**Aim of the exercise:**
Could you please write out each line of the records exactly, minus the pictures?

*** Begin section ***

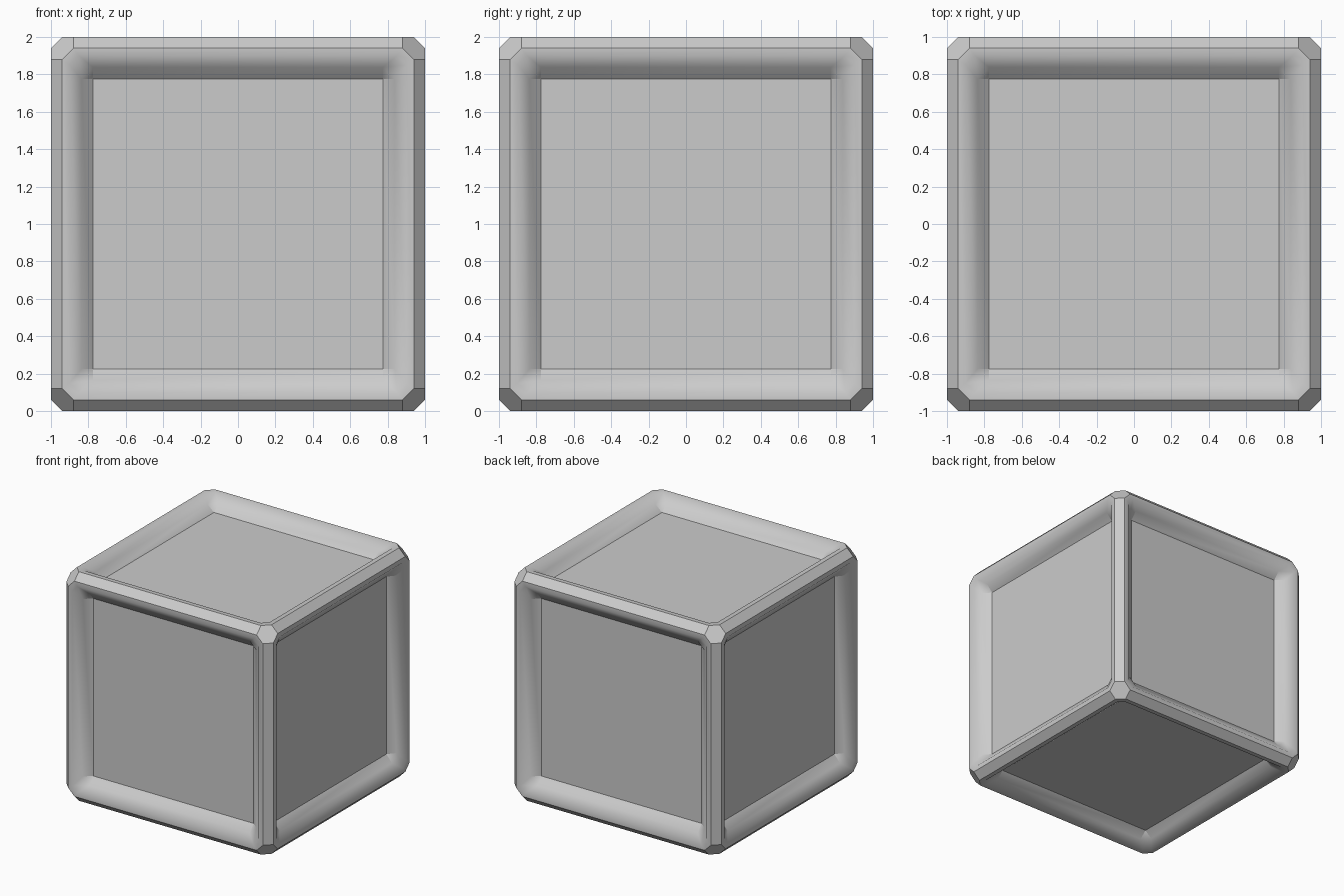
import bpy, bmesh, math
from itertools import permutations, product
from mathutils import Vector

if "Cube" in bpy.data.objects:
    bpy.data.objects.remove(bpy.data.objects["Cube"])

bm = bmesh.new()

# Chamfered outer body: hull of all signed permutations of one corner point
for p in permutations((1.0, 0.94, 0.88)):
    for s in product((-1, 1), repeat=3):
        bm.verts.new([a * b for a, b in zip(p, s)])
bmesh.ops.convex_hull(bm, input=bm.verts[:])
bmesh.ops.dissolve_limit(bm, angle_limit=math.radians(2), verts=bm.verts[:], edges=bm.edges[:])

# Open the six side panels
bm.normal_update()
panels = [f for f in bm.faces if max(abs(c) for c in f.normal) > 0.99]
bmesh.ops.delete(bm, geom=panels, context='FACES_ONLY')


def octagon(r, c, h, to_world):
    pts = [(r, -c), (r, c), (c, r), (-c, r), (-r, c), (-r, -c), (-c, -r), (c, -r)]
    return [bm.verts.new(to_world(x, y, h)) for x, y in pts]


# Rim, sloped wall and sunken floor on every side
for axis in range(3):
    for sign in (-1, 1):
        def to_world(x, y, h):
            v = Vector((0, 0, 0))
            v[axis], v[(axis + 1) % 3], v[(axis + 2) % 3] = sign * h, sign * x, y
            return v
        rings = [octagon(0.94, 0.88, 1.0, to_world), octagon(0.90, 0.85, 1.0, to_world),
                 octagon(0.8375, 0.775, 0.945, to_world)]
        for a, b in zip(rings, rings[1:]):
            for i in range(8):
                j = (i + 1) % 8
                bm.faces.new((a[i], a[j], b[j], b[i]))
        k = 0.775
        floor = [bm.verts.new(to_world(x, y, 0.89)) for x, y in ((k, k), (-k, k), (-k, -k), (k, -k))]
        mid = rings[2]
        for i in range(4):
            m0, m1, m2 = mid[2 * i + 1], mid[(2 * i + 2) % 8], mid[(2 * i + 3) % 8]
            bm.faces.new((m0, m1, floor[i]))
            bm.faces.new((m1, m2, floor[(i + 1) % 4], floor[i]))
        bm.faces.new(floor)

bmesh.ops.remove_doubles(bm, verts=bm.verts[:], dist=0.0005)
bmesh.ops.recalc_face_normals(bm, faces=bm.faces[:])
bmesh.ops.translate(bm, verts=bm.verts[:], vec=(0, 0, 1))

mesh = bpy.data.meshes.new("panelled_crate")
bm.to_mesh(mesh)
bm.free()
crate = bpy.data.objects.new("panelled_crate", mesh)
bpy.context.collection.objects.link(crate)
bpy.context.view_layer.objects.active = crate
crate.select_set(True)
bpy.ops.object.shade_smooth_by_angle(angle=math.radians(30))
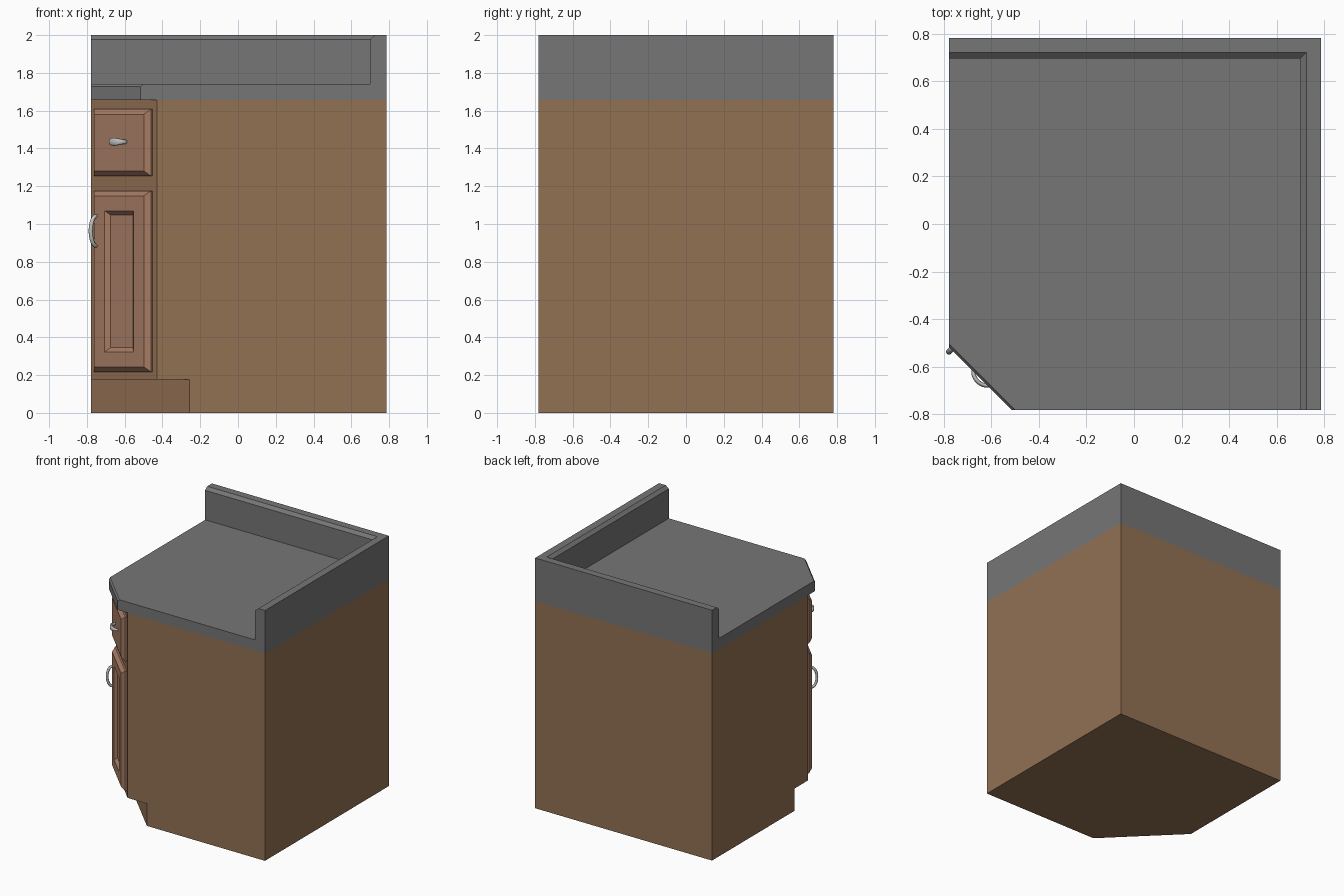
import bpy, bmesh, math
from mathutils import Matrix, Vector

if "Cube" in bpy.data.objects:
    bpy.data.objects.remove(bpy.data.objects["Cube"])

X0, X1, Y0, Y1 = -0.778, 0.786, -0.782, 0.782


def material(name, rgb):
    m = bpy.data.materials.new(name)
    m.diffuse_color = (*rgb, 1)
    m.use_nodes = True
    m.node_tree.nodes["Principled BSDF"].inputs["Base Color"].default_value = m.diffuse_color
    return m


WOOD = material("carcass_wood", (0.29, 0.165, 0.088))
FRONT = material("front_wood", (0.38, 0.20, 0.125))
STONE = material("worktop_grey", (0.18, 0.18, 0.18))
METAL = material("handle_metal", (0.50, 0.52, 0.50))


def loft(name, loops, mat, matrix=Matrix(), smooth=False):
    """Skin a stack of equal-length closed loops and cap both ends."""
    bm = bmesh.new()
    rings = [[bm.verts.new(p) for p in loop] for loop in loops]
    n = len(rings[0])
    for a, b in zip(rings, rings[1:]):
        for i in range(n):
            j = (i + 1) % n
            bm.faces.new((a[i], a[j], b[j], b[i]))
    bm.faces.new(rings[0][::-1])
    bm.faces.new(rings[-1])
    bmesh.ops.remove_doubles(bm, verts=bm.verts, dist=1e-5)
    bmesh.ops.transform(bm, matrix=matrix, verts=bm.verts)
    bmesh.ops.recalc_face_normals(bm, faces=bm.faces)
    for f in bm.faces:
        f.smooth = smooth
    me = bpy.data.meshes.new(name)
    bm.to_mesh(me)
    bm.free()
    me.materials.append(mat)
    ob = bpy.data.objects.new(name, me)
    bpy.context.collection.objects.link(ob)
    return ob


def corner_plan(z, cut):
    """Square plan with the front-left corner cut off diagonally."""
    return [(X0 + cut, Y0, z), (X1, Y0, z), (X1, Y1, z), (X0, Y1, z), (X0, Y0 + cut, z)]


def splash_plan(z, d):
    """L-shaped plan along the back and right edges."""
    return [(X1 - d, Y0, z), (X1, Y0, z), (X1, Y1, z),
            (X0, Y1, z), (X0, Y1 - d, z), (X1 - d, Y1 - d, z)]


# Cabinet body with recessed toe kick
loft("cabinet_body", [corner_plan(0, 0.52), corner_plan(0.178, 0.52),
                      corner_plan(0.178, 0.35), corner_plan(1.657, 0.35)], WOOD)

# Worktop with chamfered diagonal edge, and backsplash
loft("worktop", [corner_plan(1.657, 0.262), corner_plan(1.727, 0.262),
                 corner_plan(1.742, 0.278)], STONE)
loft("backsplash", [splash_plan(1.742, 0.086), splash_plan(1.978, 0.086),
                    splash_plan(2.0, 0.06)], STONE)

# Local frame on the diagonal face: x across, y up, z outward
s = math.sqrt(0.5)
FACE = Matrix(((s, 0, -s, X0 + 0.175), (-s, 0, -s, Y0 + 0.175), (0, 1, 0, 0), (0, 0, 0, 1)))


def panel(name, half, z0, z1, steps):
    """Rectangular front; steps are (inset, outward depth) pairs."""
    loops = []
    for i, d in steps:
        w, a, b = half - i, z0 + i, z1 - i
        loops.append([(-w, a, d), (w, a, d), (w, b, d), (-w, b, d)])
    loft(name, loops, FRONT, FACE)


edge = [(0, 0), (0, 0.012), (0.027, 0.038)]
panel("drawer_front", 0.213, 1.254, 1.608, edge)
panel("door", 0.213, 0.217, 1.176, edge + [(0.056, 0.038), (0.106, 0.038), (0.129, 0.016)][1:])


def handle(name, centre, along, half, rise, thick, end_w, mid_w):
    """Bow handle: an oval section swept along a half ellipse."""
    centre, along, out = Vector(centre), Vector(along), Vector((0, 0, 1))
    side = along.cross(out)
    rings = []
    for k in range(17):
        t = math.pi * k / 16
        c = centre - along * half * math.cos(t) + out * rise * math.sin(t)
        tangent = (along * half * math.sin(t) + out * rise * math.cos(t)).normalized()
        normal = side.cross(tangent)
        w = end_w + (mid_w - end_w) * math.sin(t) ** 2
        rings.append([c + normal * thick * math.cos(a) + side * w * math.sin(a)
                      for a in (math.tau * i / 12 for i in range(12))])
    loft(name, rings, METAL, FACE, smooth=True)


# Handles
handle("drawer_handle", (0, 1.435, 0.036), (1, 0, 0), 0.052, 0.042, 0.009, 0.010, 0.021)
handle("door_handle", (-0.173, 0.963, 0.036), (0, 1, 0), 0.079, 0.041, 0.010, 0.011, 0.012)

*** End section ***

**Result of this task:**
import bpy, bmesh, math
from itertools import permutations, product
from mathutils import Vector

if "Cube" in bpy.data.objects:
    bpy.data.objects.remove(bpy.data.objects["Cube"])

bm = bmesh.new()

# Chamfered outer body: hull of all signed permutations of one corner point
for p in permutations((1.0, 0.94, 0.88)):
    for s in product((-1, 1), repeat=3):
        bm.verts.new([a * b for a, b in zip(p, s)])
bmesh.ops.convex_hull(bm, input=bm.verts[:])
bmesh.ops.dissolve_limit(bm, angle_limit=math.radians(2), verts=bm.verts[:], edges=bm.edges[:])

# Open the six side panels
bm.normal_update()
panels = [f for f in bm.faces if max(abs(c) for c in f.normal) > 0.99]
bmesh.ops.delete(bm, geom=panels, context='FACES_ONLY')


def octagon(r, c, h, to_world):
    pts = [(r, -c), (r, c), (c, r), (-c, r), (-r, c), (-r, -c), (-c, -r), (c, -r)]
    return [bm.verts.new(to_world(x, y, h)) for x, y in pts]


# Rim, sloped wall and sunken floor on every side
for axis in range(3):
    for sign in (-1, 1):
        def to_world(x, y, h):
            v = Vector((0, 0, 0))
            v[axis], v[(axis + 1) % 3], v[(axis + 2) % 3] = sign * h, sign * x, y
            return v
        rings = [octagon(0.94, 0.88, 1.0, to_world), octagon(0.90, 0.85, 1.0, to_world),
                 octagon(0.8375, 0.775, 0.945, to_world)]
        for a, b in zip(rings, rings[1:]):
            for i in range(8):
                j = (i + 1) % 8
                bm.faces.new((a[i], a[j], b[j], b[i]))
        k = 0.775
        floor = [bm.verts.new(to_world(x, y, 0.89)) for x, y in ((k, k), (-k, k), (-k, -k), (k, -k))]
        mid = rings[2]
        for i in range(4):
            m0, m1, m2 = mid[2 * i + 1], mid[(2 * i + 2) % 8], mid[(2 * i + 3) % 8]
            bm.faces.new((m0, m1, floor[i]))
            bm.faces.new((m1, m2, floor[(i + 1) % 4], floor[i]))
        bm.faces.new(floor)

bmesh.ops.remove_doubles(bm, verts=bm.verts[:], dist=0.0005)
bmesh.ops.recalc_face_normals(bm, faces=bm.faces[:])
bmesh.ops.translate(bm, verts=bm.verts[:], vec=(0, 0, 1))

mesh = bpy.data.meshes.new("panelled_crate")
bm.to_mesh(mesh)
bm.free()
crate = bpy.data.objects.new("panelled_crate", mesh)
bpy.context.collection.objects.link(crate)
bpy.context.view_layer.objects.active = crate
crate.select_set(True)
bpy.ops.object.shade_smooth_by_angle(angle=math.radians(30))
import bpy, bmesh, math
from mathutils import Matrix, Vector

if "Cube" in bpy.data.objects:
    bpy.data.objects.remove(bpy.data.objects["Cube"])

X0, X1, Y0, Y1 = -0.778, 0.786, -0.782, 0.782


def material(name, rgb):
    m = bpy.data.materials.new(name)
    m.diffuse_color = (*rgb, 1)
    m.use_nodes = True
    m.node_tree.nodes["Principled BSDF"].inputs["Base Color"].default_value = m.diffuse_color
    return m


WOOD = material("carcass_wood", (0.29, 0.165, 0.088))
FRONT = material("front_wood", (0.38, 0.20, 0.125))
STONE = material("worktop_grey", (0.18, 0.18, 0.18))
METAL = material("handle_metal", (0.50, 0.52, 0.50))


def loft(name, loops, mat, matrix=Matrix(), smooth=False):
    """Skin a stack of equal-length closed loops and cap both ends."""
    bm = bmesh.new()
    rings = [[bm.verts.new(p) for p in loop] for loop in loops]
    n = len(rings[0])
    for a, b in zip(rings, rings[1:]):
        for i in range(n):
            j = (i + 1) % n
            bm.faces.new((a[i], a[j], b[j], b[i]))
    bm.faces.new(rings[0][::-1])
    bm.faces.new(rings[-1])
    bmesh.ops.remove_doubles(bm, verts=bm.verts, dist=1e-5)
    bmesh.ops.transform(bm, matrix=matrix, verts=bm.verts)
    bmesh.ops.recalc_face_normals(bm, faces=bm.faces)
    for f in bm.faces:
        f.smooth = smooth
    me = bpy.data.meshes.new(name)
    bm.to_mesh(me)
    bm.free()
    me.materials.append(mat)
    ob = bpy.data.objects.new(name, me)
    bpy.context.collection.objects.link(ob)
    return ob


def corner_plan(z, cut):
    """Square plan with the front-left corner cut off diagonally."""
    return [(X0 + cut, Y0, z), (X1, Y0, z), (X1, Y1, z), (X0, Y1, z), (X0, Y0 + cut, z)]


def splash_plan(z, d):
    """L-shaped plan along the back and right edges."""
    return [(X1 - d, Y0, z), (X1, Y0, z), (X1, Y1, z),
            (X0, Y1, z), (X0, Y1 - d, z), (X1 - d, Y1 - d, z)]


# Cabinet body with recessed toe kick
loft("cabinet_body", [corner_plan(0, 0.52), corner_plan(0.178, 0.52),
                      corner_plan(0.178, 0.35), corner_plan(1.657, 0.35)], WOOD)

# Worktop with chamfered diagonal edge, and backsplash
loft("worktop", [corner_plan(1.657, 0.262), corner_plan(1.727, 0.262),
                 corner_plan(1.742, 0.278)], STONE)
loft("backsplash", [splash_plan(1.742, 0.086), splash_plan(1.978, 0.086),
                    splash_plan(2.0, 0.06)], STONE)

# Local frame on the diagonal face: x across, y up, z outward
s = math.sqrt(0.5)
FACE = Matrix(((s, 0, -s, X0 + 0.175), (-s, 0, -s, Y0 + 0.175), (0, 1, 0, 0), (0, 0, 0, 1)))


def panel(name, half, z0, z1, steps):
    """Rectangular front; steps are (inset, outward depth) pairs."""
    loops = []
    for i, d in steps:
        w, a, b = half - i, z0 + i, z1 - i
        loops.append([(-w, a, d), (w, a, d), (w, b, d), (-w, b, d)])
    loft(name, loops, FRONT, FACE)


edge = [(0, 0), (0, 0.012), (0.027, 0.038)]
panel("drawer_front", 0.213, 1.254, 1.608, edge)
panel("door", 0.213, 0.217, 1.176, edge + [(0.056, 0.038), (0.106, 0.038), (0.129, 0.016)][1:])


def handle(name, centre, along, half, rise, thick, end_w, mid_w):
    """Bow handle: an oval section swept along a half ellipse."""
    centre, along, out = Vector(centre), Vector(along), Vector((0, 0, 1))
    side = along.cross(out)
    rings = []
    for k in range(17):
        t = math.pi * k / 16
        c = centre - along * half * math.cos(t) + out * rise * math.sin(t)
        tangent = (along * half * math.sin(t) + out * rise * math.cos(t)).normalized()
        normal = side.cross(tangent)
        w = end_w + (mid_w - end_w) * math.sin(t) ** 2
        rings.append([c + normal * thick * math.cos(a) + side * w * math.sin(a)
                      for a in (math.tau * i / 12 for i in range(12))])
    loft(name, rings, METAL, FACE, smooth=True)


# Handles
handle("drawer_handle", (0, 1.435, 0.036), (1, 0, 0), 0.052, 0.042, 0.009, 0.010, 0.021)
handle("door_handle", (-0.173, 0.963, 0.036), (0, 1, 0), 0.079, 0.041, 0.010, 0.011, 0.012)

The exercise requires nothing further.